Cabbage leaves are a common recommendation to reduce discomfort from engorgement. However, a Cochrane review of three studies on this subject concluded that there was no statistically significant evidence that interventions were associated with a more rapid resolution of symptoms; in these studies women tended to have improvements in pain and other symptoms over time whether or not they received active treatment.[10]

According to the Cochrane review other interventions such as hot/cold packs, Gua-Sha (scraping therapy), acupuncture, and proteolytic enzymes may be promising for the treatment of breast engorgement, but there is insufficient evidence to justify widespread implementation.[10]

See alsoEdit

ReferencesEdit
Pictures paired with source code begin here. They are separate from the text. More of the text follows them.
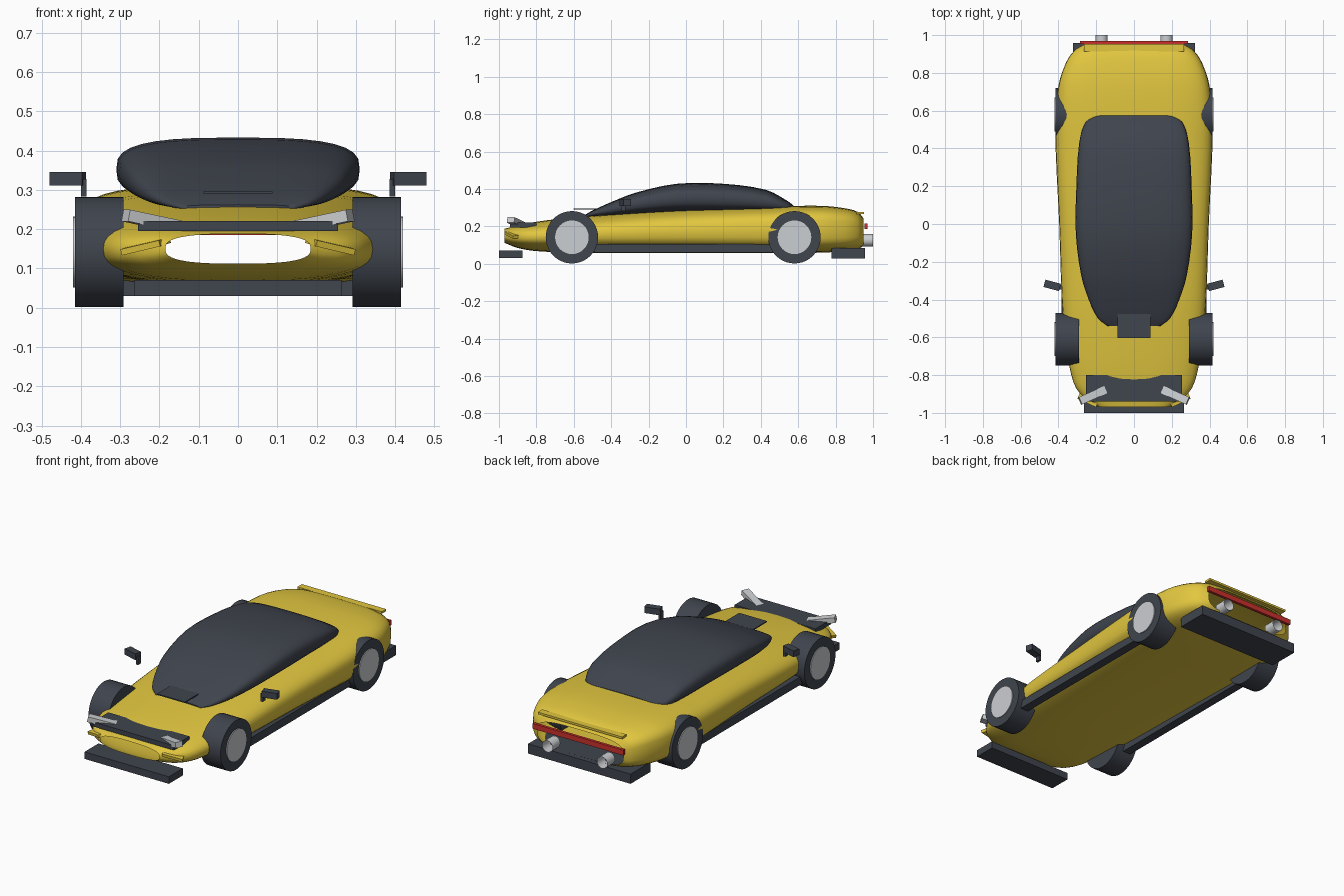
import bpy, bmesh, math
from mathutils import Matrix, Euler

if "Cube" in bpy.data.objects:
    bpy.data.objects.remove(bpy.data.objects["Cube"])


def material(name, rgb):
    m = bpy.data.materials.new(name)
    m.diffuse_color = (*rgb, 1)
    m.use_nodes = True
    m.node_tree.nodes["Principled BSDF"].inputs["Base Color"].default_value = m.diffuse_color
    return m


YELLOW = material("yellow_paint", (0.76, 0.57, 0.05))
DARK = material("dark_grey", (0.05, 0.058, 0.075))
SILVER = material("silver", (0.6, 0.62, 0.64))
RED = material("red_light", (0.6, 0.03, 0.025))


def finish(name, bm, mat, smooth=None):
    bmesh.ops.recalc_face_normals(bm, faces=bm.faces)
    me = bpy.data.meshes.new(name)
    bm.to_mesh(me)
    bm.free()
    me.materials.append(mat)
    ob = bpy.data.objects.new(name, me)
    bpy.context.collection.objects.link(ob)
    if smooth:
        bpy.ops.object.select_all(action='DESELECT')
        ob.select_set(True)
        bpy.context.view_layer.objects.active = ob
        bpy.ops.object.shade_smooth_by_angle(angle=math.radians(smooth))
    return ob


def box(name, center, size, mat, rot=(0, 0, 0)):
    bm = bmesh.new()
    r = Euler([math.radians(a) for a in rot]).to_matrix().to_4x4()
    bmesh.ops.create_cube(bm, size=1, matrix=Matrix.Translation(center) @ r
                          @ Matrix.Diagonal((*size, 1)))
    return finish(name, bm, mat)


def cylinder(name, center, radius, depth, axis, mat, caps=True, segs=32):
    bm = bmesh.new()
    r = Matrix.Rotation(math.pi / 2, 4, 'Y' if axis == 'X' else 'X')
    bmesh.ops.create_cone(bm, cap_ends=caps, segments=segs, radius1=radius, radius2=radius,
                          depth=depth, matrix=Matrix.Translation(center) @ r)
    return finish(name, bm, mat, 35)


def refine(st, steps):
    """Smooth curve through the stations."""
    out = []
    for i in range(len(st) - 1):
        a, b, c, d = st[max(i - 1, 0)], st[i], st[i + 1], st[min(i + 2, len(st) - 1)]
        for k in range(steps):
            t = k / steps
            row = []
            for j in range(len(b)):
                m0 = (c[j] - a[j]) / (c[0] - a[0]) * (c[0] - b[0])
                m1 = (d[j] - b[j]) / (d[0] - b[0]) * (c[0] - b[0])
                row.append((2*t**3 - 3*t*t + 1) * b[j] + (t**3 - 2*t*t + t) * m0
                           + (3*t*t - 2*t**3) * c[j] + (t**3 - t*t) * m1)
            out.append(row)
    return out + [list(st[-1])]


def loft(name, stations, mat, segs, steps, caps):
    """Stations are y, half width, bottom, top, squareness."""
    bm = bmesh.new()
    rings = []
    for y, w, zb, zt, n in refine(stations, steps):
        ring = []
        for k in range(segs):
            a = 2 * math.pi * k / segs
            c, s = math.cos(a), math.sin(a)
            x = w * math.copysign(abs(c) ** (2 / n), c)
            z = (zb + zt) / 2 + (zt - zb) / 2 * math.copysign(abs(s) ** (2 / n), s)
            ring.append(bm.verts.new((x, y, z)))
        rings.append(ring)
    for p, q in zip(rings, rings[1:]):
        for k in range(segs):
            j = (k + 1) % segs
            bm.faces.new((p[k], p[j], q[j], q[k]))
    if caps:
        bm.faces.new(rings[0])
        bm.faces.new(rings[-1])
    return finish(name, bm, mat, 50)


# Body shell, open at nose and tail
loft("body", [
    (-0.97, 0.185, 0.112, 0.188, 2.8),
    (-0.90, 0.285, 0.085, 0.205, 2.6),
    (-0.80, 0.332, 0.068, 0.225, 2.5),
    (-0.60, 0.365, 0.060, 0.250, 2.5),
    (-0.40, 0.382, 0.058, 0.268, 2.7),
    (0.00, 0.396, 0.058, 0.292, 3.0),
    (0.40, 0.415, 0.058, 0.304, 3.3),
    (0.55, 0.413, 0.058, 0.309, 3.6),
    (0.73, 0.400, 0.060, 0.310, 3.8),
    (0.85, 0.362, 0.068, 0.297, 3.8),
    (0.92, 0.315, 0.080, 0.277, 3.6),
    (0.948, 0.270, 0.095, 0.245, 3.4)], YELLOW, 40, 3, False)

# Glass canopy
loft("canopy", [
    (-0.54, 0.14, 0.245, 0.262, 3.0),
    (-0.50, 0.19, 0.250, 0.285, 3.0),
    (-0.40, 0.24, 0.252, 0.330, 3.0),
    (-0.27, 0.28, 0.260, 0.380, 3.0),
    (-0.05, 0.308, 0.27, 0.428, 3.0),
    (0.20, 0.305, 0.270, 0.428, 3.0),
    (0.43, 0.290, 0.270, 0.395, 3.0),
    (0.54, 0.255, 0.272, 0.338, 3.0),
    (0.575, 0.20, 0.280, 0.312, 3.0)], DARK, 32, 3, True)

# Centre parts
box("front_splitter", (0, -0.937, 0.05), (0.53, 0.125, 0.04), DARK)
box("nose_bar", (0, -0.87, 0.208), (0.51, 0.14, 0.026), DARK)
box("hood_vent", (0, -0.54, 0.293), (0.175, 0.125, 0.006), DARK)
box("rear_diffuser", (0, 0.868, 0.057), (0.645, 0.18, 0.055), DARK)
box("rear_light_bar", (0, 0.962, 0.2), (0.57, 0.016, 0.03), RED)
box("rear_spoiler", (0, 0.932, 0.272), (0.53, 0.04, 0.012), YELLOW)

# Mirrored parts
for s, side in ((-1, "left"), (1, "right")):
    for y, end in ((-0.61, "front"), (0.58, "rear")):
        cylinder(f"{end}_{side}_tire", (s * 0.353, y, 0.142), 0.14, 0.124, 'X', DARK, segs=40)
        cylinder(f"{end}_{side}_rim", (s * 0.40, y, 0.142), 0.09, 0.04, 'X', SILVER)
    box(f"{side}_side_skirt", (s * 0.36, 0.0, 0.084), (0.05, 0.98, 0.046), DARK)
    box(f"{side}_headlight", (s * 0.207, -0.902, 0.218), (0.175, 0.042, 0.03), SILVER,
        (0, -s * 11, -s * 24))
    box(f"{side}_nose_fin", (s * 0.235, -0.915, 0.157), (0.11, 0.07, 0.016), YELLOW,
        (8, s * 12, s * 25))
    box(f"{side}_mirror", (s * 0.433, -0.325, 0.328), (0.085, 0.04, 0.035), DARK,
        (0, 0, s * 15))
    box(f"{side}_mirror_stalk", (s * 0.392, -0.335, 0.305), (0.014, 0.025, 0.045), DARK)
    cylinder(f"{side}_exhaust", (s * 0.172, 0.965, 0.126), 0.033, 0.07, 'Y', SILVER, False, 20)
  1. ^ a b c "What happens if your unborn baby dies". nhs.uk. 2018-02-12. Retrieved 2019-05-08. After a stillbirth, your body may start producing breast milk, which can cause discomfort and distress. Medicines (dopamine agonists) can stop your breasts producing milk. They cause few side effects and may also help you feel better emotionally, but they aren't suitable if you have pre-eclampsia.
  2. ^ Moore DB, Catlin A (2003). "Lactation suppression: forgotten aspect of care for the mother of a dying child" (PDF). Pediatric Nursing. 29 (5): 383–4. PMID 14651312.
  3. ^ Oladapo, Ot; Fawole, B (2006-04-19), The Cochrane Collaboration (ed.), "Treatments for suppression of lactation", Cochrane Database of Systematic Reviews, John Wiley & Sons, Ltd, doi:10.1002/14651858.cd005937, retrieved 2019-05-08
  4. ^ a b c d Kataria K, Srivastava A, Dhar A (December 2013). "Management of lactational mastitis and breast abscesses: review of current knowledge and practice". The Indian Journal of Surgery. 75 (6): 430–5. doi:10.1007/s12262-012-0776-1. PMC 3900741. PMID 24465097.
  5. ^ Veurink, Marieke; Koster, Marlies; Berg, Lolkje T.W. de Jong-van den. (June 2005). "The History of DES, Lessons to be Learned". Pharmacy World & Science. 27 (3): 139–143. doi:10.1007/s11096-005-3663-z. ISSN 0928-1231.
  6. ^ Aljazaf K, Hale TW, Ilett KF, Hartmann PE, Mitoulas LR, Kristensen JH, Hackett LP (July 2003). "Pseudoephedrine: effects on milk production in women and estimation of infant exposure via breastmilk". British Journal of Clinical Pharmacology. 56 (1): 18–24. doi:10.1046/j.1365-2125.2003.01822.x. PMC 1884328. PMID 12848771.
  7. ^ Spitz AM, Lee NC, Peterson HB (December 1998). "Treatment for lactation suppression: little progress in one hundred years" (PDF). American Journal of Obstetrics and Gynecology. 179 (6 Pt 1): 1485–90. doi:10.1016/s0002-9378(98)70013-4. PMID 9855585.
  8. ^ Smith LJ (1998). "Guidelines For Rapid Reduction of Milk Supply". BFLRC Ltd. Retrieved 2018-03-24.
  9. ^ Swift K, Janke J (2003). "Breast binding... is it all that it's wrapped up to be?". Journal of Obstetric, Gynecologic, and Neonatal Nursing. 32 (3): 332–9. doi:10.1177/0884217503253531. PMID 12774875.
  10. ^ a b Mangesi L, Zakarija-Grkovic I (June 2016). "Treatments for breast engorgement during lactation". The Cochrane Database of Systematic Reviews (6): CD006946. doi:10.1002/14651858.CD006946.pub3. PMC 4161489. PMID 27351423.